▶ [Action item]: Find the number of lines below in which the word "inputs" appears, and write that number only.

------ Data for this task ------

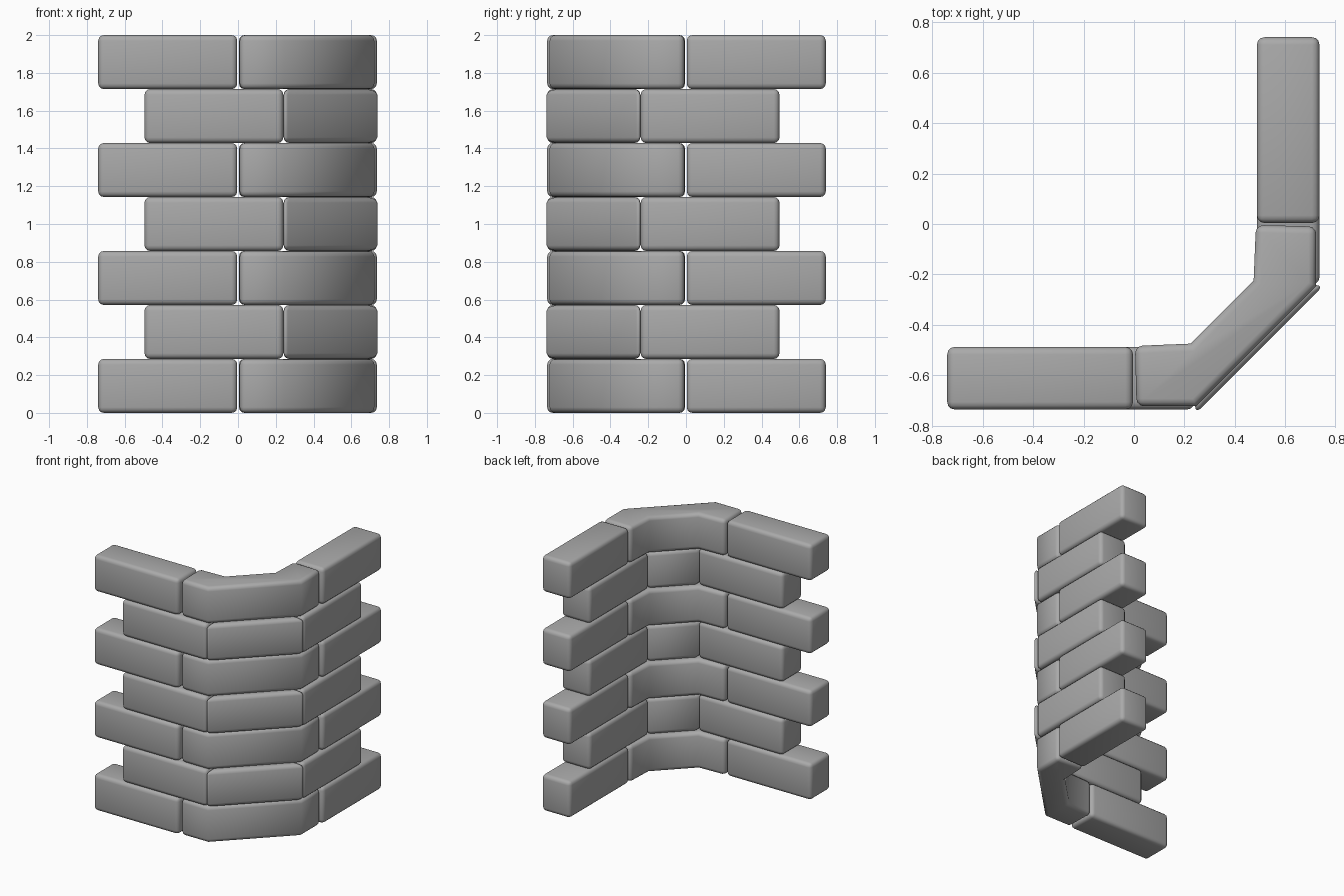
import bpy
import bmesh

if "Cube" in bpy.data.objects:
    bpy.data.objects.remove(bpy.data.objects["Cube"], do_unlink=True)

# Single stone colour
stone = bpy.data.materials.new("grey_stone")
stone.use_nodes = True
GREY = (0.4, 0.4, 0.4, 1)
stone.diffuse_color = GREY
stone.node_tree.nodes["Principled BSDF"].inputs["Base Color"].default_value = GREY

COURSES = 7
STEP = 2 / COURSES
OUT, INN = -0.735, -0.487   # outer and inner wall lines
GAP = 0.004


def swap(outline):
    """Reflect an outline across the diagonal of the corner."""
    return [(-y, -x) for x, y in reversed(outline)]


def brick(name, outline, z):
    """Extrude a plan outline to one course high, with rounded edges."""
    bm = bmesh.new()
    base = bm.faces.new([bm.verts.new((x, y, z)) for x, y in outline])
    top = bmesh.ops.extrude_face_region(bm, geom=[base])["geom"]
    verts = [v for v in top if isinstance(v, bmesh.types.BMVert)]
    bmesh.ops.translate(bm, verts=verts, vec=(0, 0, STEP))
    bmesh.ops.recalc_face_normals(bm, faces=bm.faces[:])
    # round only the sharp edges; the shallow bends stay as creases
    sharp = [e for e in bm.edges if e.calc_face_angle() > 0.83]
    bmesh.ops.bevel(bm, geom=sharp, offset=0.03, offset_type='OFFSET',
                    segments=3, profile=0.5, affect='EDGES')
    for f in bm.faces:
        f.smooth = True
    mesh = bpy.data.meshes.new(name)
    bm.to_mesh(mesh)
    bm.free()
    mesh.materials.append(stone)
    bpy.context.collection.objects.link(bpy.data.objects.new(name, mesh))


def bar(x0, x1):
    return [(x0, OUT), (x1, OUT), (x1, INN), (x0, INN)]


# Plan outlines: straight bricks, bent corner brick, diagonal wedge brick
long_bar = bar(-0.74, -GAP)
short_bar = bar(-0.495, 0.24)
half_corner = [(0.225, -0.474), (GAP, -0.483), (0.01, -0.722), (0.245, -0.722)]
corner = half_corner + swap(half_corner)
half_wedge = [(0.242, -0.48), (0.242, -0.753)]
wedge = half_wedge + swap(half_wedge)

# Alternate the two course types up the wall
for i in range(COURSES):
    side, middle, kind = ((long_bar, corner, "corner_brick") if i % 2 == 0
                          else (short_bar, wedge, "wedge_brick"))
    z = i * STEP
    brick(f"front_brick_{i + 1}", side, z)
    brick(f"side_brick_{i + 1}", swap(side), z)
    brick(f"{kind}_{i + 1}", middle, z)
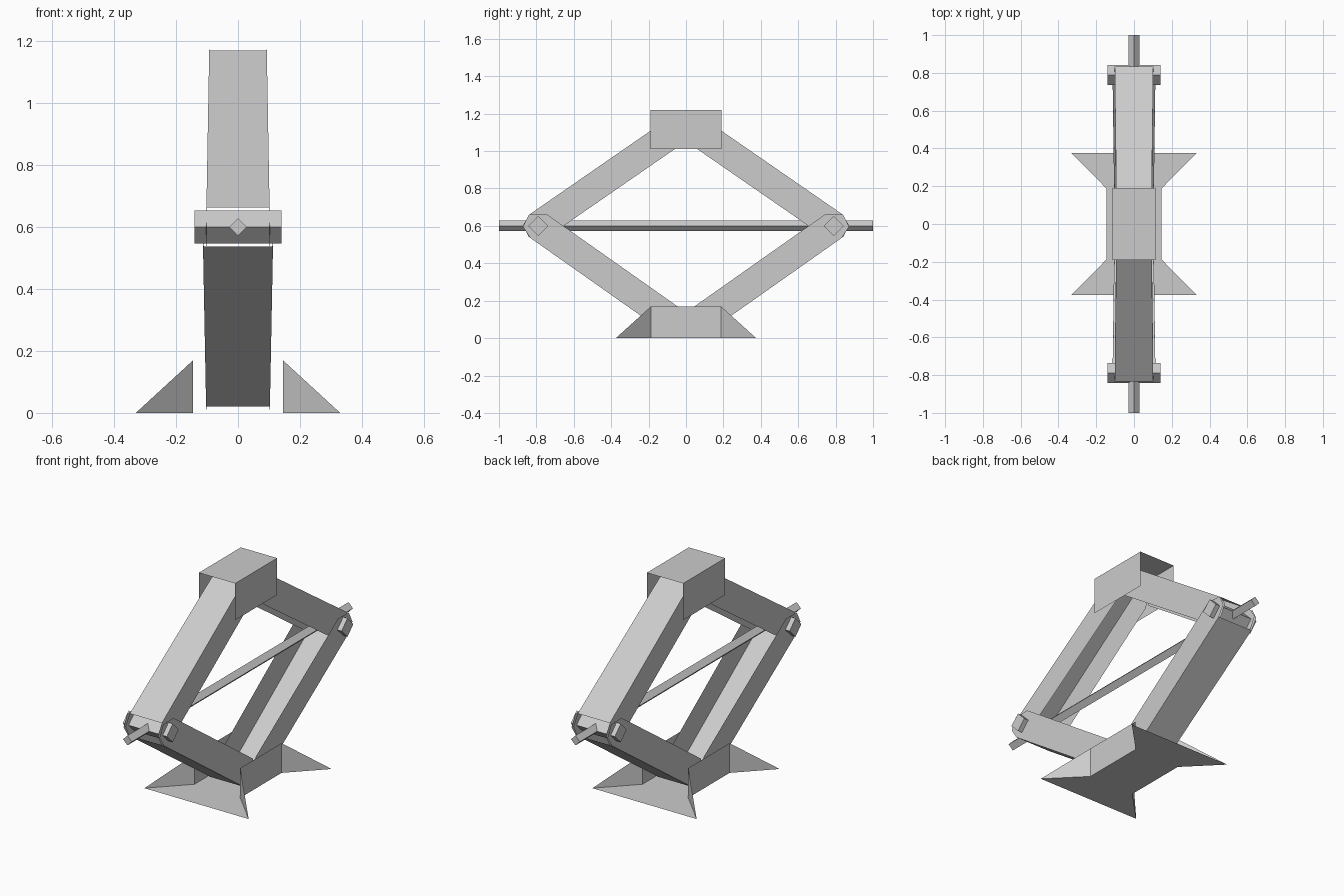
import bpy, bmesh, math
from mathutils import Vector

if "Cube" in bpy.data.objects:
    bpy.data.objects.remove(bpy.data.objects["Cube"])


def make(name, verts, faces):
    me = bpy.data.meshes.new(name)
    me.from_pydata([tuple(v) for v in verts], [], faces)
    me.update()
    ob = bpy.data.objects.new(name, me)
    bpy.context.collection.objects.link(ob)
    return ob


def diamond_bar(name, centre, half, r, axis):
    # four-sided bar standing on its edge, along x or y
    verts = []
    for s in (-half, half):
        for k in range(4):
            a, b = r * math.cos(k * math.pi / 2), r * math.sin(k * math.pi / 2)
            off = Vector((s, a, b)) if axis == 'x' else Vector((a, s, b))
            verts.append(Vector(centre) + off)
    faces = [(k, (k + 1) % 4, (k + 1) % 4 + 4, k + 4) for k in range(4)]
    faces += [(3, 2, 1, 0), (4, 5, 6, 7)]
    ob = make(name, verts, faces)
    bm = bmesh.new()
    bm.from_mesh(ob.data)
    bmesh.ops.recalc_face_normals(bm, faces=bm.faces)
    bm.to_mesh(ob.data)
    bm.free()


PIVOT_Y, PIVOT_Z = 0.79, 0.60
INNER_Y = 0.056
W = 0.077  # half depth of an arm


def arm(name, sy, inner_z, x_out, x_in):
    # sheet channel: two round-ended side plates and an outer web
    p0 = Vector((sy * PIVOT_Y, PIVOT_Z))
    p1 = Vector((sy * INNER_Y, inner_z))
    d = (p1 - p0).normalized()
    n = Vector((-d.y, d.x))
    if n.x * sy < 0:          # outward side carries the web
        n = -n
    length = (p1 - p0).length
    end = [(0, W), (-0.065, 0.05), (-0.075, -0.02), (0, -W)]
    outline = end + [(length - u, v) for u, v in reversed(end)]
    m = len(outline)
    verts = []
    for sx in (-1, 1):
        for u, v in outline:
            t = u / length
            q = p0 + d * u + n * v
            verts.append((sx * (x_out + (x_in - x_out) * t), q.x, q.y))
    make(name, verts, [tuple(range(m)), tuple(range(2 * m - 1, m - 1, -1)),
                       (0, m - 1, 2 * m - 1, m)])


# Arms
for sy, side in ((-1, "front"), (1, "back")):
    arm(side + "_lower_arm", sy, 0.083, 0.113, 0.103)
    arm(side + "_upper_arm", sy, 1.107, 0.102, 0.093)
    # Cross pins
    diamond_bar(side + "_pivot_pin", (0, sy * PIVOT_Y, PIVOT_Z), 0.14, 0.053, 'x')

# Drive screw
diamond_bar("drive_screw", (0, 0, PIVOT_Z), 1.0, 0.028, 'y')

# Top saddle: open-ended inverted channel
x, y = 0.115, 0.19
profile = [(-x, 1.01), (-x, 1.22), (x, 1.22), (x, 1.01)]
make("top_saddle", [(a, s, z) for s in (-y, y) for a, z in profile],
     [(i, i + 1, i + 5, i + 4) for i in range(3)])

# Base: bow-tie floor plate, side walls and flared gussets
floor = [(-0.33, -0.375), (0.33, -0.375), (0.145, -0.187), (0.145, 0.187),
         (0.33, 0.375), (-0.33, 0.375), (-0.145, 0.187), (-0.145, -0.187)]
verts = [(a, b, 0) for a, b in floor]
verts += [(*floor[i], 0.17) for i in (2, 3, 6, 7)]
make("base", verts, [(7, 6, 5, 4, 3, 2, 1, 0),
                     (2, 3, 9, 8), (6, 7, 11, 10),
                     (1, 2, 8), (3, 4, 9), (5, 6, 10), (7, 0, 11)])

------
------ Data for this task ------

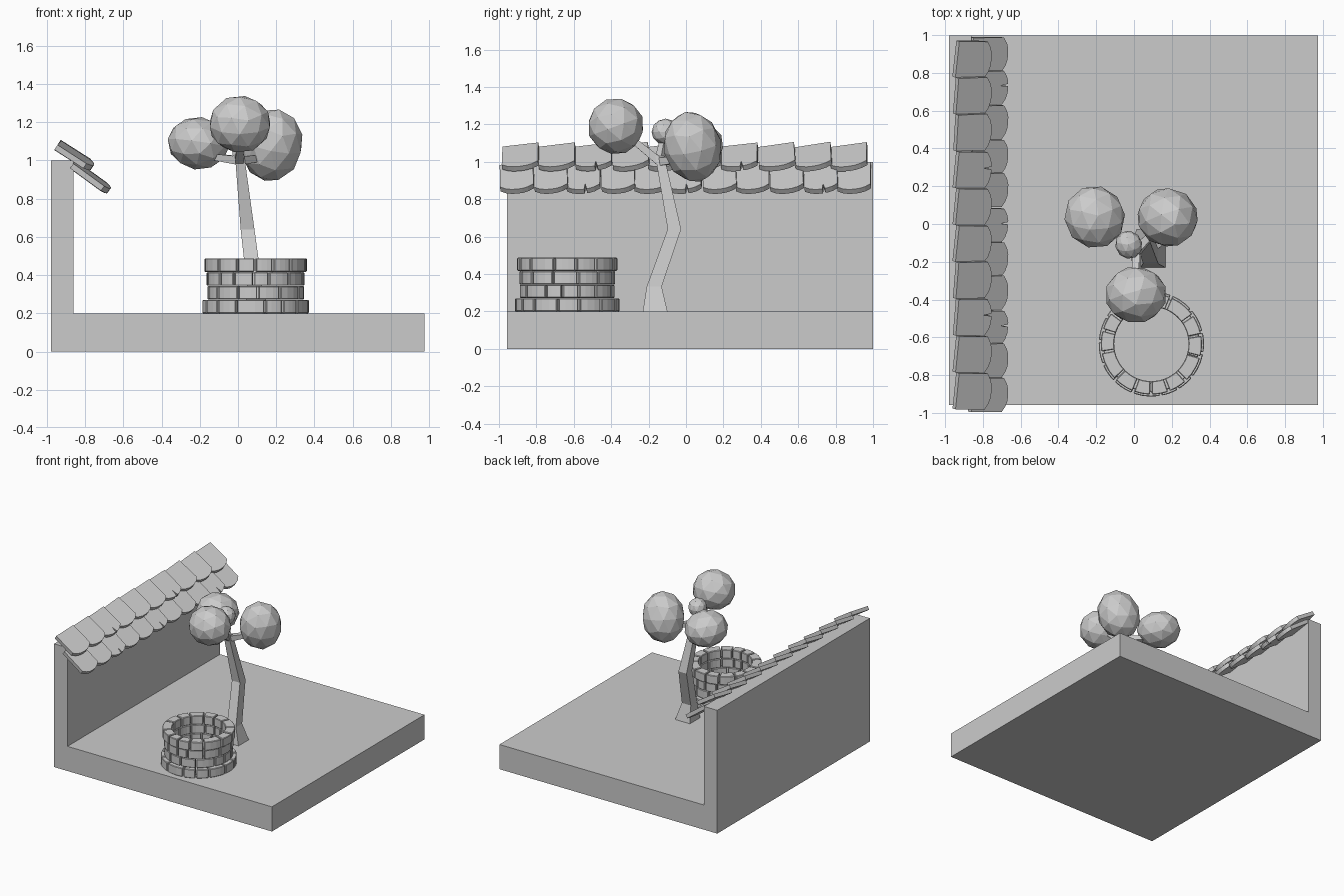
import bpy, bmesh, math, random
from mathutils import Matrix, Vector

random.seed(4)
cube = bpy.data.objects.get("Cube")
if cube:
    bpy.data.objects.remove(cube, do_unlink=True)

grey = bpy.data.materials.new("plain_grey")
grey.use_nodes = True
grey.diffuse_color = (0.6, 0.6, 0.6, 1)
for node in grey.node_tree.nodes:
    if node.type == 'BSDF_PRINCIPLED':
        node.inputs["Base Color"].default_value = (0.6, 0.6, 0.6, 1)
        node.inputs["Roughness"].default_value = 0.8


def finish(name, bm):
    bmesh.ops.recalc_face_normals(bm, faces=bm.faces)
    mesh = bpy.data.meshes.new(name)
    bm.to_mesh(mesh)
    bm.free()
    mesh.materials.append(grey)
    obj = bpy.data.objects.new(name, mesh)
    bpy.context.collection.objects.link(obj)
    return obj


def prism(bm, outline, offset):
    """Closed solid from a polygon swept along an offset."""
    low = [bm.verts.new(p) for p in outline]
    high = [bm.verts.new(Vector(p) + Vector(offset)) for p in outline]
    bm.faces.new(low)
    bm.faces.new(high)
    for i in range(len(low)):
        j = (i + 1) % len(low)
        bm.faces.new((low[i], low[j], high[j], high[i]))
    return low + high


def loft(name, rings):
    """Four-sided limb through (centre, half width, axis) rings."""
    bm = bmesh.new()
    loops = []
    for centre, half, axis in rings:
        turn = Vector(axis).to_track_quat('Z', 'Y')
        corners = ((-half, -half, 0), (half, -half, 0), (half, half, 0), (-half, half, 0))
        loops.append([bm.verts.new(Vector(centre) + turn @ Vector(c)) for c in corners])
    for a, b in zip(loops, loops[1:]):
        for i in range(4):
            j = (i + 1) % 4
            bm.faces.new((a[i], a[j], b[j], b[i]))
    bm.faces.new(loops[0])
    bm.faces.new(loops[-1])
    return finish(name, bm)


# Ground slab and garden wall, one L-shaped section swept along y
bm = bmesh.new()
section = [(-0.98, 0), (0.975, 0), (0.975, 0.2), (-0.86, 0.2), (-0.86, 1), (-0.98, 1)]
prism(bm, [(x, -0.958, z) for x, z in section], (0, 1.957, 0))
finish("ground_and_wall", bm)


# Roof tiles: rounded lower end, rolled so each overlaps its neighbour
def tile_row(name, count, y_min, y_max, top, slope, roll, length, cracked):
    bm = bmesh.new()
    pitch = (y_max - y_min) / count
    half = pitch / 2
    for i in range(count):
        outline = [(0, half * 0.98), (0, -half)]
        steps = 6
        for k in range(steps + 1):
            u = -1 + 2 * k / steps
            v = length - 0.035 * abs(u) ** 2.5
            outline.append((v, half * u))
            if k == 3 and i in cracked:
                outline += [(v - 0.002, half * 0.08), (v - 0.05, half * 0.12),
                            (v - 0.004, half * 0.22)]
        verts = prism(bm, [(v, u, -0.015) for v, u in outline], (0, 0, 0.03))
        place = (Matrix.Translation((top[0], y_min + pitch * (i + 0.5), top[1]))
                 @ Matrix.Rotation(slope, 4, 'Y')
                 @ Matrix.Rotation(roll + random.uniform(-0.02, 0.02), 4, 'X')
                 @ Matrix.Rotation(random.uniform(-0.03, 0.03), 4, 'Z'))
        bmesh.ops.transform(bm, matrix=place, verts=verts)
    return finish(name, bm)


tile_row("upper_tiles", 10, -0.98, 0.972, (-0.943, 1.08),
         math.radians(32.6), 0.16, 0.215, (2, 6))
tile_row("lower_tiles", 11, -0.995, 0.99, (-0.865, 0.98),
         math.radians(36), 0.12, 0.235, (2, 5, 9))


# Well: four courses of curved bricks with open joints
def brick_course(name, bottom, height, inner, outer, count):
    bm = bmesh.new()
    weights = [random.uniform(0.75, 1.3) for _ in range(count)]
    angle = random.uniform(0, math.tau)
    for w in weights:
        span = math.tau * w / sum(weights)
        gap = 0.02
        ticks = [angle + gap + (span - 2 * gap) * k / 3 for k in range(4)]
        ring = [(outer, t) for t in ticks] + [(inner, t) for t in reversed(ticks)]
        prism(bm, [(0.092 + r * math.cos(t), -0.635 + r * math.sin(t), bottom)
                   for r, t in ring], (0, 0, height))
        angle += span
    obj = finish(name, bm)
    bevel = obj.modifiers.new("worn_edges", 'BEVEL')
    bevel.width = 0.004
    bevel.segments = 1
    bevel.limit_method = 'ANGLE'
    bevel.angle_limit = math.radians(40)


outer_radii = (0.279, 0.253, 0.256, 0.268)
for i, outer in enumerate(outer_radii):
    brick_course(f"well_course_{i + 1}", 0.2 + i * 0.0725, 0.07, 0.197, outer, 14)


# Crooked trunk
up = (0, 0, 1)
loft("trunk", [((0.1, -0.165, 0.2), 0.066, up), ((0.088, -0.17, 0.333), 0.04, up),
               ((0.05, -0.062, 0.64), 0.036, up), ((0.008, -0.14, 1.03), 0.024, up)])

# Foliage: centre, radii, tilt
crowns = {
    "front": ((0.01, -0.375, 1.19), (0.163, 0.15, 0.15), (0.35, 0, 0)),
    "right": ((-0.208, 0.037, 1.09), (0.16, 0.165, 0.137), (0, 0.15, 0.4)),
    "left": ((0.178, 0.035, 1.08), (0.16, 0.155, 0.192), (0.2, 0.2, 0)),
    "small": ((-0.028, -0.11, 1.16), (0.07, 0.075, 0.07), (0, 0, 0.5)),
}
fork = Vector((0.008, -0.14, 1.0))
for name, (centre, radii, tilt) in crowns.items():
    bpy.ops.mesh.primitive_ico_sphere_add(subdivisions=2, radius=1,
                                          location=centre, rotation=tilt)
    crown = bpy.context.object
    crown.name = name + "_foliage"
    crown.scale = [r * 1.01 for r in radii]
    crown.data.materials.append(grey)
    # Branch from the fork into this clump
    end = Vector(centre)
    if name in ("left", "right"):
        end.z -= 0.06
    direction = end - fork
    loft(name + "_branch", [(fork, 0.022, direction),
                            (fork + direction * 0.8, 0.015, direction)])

------

▶ [Answer to this exercise]: 3